A prenuptial agreement is a written agreement made prior to marriage between a couple in contemplation of marriage. It considers the present income and assets of the parties and determines how the assets should be divided in the event of divorce. The normal prenup considers separate property, or property that was brought into the marriage or received through inheritance or gift. In some instances, the document may consider marital property.
If one party has substantial assets and the other does not, a prenup discussion can determine how those assets will be consumed during the marriage. For instance, the parties may agree that a percentage of retirement assets be used for living expenses during the marriage.
Since many older partners have children of a prior relationship, the prenup can be used as an estate planning tool to consider inheritances and which property will be distributed to children on an inter vivos basis.
The prenup may also consider care and treatment options in the event of infirmity. It may define which assets are to be used first to pay for care and treatment expenses. Finally, a prenup can specify the method of dispute resolution in the event the marriage fails. Like many other contracts, a prenup can contain an arbitration clause.
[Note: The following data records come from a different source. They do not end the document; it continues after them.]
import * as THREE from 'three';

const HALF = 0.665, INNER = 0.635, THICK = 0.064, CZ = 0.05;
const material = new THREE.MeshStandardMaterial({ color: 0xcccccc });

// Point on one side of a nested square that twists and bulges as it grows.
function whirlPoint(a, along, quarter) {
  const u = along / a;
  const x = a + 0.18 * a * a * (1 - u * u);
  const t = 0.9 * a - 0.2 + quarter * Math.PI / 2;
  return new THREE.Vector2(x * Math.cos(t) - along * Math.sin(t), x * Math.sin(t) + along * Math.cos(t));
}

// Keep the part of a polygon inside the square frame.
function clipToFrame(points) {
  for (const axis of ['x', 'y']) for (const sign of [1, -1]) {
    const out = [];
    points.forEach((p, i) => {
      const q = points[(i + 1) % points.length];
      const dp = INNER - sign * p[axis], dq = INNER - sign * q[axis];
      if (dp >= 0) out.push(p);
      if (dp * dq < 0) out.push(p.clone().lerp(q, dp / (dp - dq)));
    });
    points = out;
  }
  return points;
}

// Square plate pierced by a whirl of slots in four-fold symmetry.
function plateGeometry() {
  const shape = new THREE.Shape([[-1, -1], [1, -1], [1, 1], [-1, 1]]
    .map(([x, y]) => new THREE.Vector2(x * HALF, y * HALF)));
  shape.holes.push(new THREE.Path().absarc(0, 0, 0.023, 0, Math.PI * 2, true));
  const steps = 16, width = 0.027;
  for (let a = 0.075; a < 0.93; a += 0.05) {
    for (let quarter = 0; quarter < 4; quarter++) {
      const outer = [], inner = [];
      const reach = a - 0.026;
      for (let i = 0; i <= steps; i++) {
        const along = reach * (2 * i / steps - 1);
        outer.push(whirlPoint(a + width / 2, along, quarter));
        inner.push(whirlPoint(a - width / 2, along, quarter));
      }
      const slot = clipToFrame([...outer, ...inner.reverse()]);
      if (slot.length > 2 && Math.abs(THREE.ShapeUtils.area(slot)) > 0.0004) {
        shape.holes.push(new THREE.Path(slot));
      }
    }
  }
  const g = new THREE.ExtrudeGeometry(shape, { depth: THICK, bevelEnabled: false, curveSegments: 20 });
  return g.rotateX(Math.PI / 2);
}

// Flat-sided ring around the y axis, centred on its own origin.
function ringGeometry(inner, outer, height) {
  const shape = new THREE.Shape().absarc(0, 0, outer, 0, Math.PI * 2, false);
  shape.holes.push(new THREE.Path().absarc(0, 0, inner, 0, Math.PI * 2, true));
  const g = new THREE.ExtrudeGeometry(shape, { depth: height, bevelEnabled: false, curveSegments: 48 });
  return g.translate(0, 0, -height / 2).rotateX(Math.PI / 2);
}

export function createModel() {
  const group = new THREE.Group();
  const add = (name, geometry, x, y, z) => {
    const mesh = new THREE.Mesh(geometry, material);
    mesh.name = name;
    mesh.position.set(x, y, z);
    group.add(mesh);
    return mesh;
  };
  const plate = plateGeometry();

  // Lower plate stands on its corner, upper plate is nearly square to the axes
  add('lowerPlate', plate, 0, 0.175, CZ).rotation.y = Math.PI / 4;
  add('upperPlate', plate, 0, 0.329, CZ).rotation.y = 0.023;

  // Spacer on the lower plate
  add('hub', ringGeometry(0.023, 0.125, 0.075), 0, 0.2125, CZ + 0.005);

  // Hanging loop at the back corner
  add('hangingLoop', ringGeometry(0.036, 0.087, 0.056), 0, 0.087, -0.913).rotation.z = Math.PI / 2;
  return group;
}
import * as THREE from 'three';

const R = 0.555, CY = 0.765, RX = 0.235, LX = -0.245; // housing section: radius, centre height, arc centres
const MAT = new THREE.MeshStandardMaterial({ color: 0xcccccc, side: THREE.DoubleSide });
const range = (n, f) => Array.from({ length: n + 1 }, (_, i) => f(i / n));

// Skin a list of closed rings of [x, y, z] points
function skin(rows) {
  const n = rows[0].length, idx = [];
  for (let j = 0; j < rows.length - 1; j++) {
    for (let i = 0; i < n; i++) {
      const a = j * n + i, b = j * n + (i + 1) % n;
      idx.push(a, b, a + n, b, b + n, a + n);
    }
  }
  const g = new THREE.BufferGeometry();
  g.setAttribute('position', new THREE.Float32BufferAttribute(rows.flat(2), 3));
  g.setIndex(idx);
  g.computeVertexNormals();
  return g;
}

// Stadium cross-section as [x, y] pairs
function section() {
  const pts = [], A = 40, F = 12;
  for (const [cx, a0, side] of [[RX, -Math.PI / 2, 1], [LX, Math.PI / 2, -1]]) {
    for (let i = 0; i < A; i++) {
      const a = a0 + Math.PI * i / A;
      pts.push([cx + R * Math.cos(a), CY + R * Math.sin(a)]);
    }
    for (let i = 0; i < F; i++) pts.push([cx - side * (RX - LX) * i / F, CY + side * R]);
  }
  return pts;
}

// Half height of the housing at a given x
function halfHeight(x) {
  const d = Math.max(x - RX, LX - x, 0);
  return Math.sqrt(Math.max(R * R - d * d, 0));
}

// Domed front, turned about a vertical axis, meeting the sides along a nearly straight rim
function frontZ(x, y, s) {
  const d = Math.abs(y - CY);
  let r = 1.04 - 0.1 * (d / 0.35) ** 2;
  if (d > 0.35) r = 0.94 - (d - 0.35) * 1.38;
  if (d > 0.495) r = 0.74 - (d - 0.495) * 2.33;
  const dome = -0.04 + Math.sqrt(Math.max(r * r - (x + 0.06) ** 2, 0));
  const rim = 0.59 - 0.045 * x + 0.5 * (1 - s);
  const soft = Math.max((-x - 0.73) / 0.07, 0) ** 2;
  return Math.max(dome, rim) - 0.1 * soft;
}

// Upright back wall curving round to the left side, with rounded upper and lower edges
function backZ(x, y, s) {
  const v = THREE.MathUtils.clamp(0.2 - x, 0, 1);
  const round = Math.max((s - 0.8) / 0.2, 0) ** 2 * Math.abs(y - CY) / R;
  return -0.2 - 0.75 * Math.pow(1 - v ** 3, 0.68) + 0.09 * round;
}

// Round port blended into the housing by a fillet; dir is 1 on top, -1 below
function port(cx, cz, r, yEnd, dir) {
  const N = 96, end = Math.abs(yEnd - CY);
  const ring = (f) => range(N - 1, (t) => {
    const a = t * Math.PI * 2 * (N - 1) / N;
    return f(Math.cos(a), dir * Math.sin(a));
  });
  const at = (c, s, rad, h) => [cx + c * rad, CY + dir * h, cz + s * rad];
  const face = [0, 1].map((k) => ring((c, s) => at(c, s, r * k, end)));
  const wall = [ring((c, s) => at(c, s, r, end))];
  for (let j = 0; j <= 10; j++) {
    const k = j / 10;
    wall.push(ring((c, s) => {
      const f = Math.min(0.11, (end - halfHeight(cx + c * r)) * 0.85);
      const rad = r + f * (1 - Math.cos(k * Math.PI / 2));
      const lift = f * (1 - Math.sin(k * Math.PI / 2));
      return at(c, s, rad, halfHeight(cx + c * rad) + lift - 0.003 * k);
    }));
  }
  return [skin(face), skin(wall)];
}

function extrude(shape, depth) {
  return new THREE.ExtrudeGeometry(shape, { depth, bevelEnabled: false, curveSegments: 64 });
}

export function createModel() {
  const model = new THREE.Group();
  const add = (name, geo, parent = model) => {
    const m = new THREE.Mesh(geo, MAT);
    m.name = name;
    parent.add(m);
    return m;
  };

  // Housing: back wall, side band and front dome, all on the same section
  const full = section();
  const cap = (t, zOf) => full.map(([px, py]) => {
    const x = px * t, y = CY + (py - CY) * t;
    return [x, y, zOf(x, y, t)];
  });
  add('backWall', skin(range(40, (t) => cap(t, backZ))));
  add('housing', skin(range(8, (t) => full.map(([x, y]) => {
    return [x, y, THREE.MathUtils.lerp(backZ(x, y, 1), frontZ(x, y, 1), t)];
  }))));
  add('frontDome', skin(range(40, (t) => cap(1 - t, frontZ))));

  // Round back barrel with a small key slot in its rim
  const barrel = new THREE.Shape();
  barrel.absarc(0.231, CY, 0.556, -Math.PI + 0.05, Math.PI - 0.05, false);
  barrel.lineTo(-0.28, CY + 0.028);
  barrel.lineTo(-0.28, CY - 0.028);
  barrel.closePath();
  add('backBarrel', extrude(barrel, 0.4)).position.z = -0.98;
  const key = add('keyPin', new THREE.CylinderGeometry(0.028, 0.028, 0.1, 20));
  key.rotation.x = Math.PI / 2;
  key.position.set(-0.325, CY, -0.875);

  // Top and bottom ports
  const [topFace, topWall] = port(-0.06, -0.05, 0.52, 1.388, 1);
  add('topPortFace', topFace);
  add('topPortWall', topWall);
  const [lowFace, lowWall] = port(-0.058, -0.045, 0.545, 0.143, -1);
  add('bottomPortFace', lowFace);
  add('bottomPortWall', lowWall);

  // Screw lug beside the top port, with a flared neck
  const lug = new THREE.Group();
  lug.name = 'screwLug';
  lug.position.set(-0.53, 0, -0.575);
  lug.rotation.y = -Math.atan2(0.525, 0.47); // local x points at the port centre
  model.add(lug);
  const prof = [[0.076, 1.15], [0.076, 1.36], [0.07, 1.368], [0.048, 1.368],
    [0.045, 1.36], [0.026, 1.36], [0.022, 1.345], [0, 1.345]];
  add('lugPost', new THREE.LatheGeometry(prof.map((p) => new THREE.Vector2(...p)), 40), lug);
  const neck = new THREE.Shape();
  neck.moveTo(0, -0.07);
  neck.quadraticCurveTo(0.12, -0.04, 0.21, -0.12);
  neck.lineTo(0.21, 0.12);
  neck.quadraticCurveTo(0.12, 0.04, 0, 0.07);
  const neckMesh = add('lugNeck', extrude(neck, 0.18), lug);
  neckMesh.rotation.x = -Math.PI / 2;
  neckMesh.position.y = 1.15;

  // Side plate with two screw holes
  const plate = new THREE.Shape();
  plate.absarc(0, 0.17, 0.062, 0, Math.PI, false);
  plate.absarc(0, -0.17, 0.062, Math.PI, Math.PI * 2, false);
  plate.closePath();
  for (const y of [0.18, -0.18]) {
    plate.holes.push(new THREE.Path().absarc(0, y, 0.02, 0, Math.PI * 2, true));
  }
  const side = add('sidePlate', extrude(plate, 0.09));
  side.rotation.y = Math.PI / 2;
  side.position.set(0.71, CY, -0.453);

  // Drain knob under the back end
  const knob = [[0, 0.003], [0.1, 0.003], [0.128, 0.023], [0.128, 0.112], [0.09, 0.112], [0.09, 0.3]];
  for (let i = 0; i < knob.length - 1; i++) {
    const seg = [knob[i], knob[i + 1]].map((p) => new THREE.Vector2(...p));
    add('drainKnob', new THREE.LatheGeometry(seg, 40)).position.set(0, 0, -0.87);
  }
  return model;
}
Laws on prenuptial agreements can be complex, so a domestic law attorney may help couples to consider options and have the agreement reduced to writing. Questions should be asked of the attorney, concerns should be expressed, and various scenarios should be discussed to ensure that the partners are in agreement.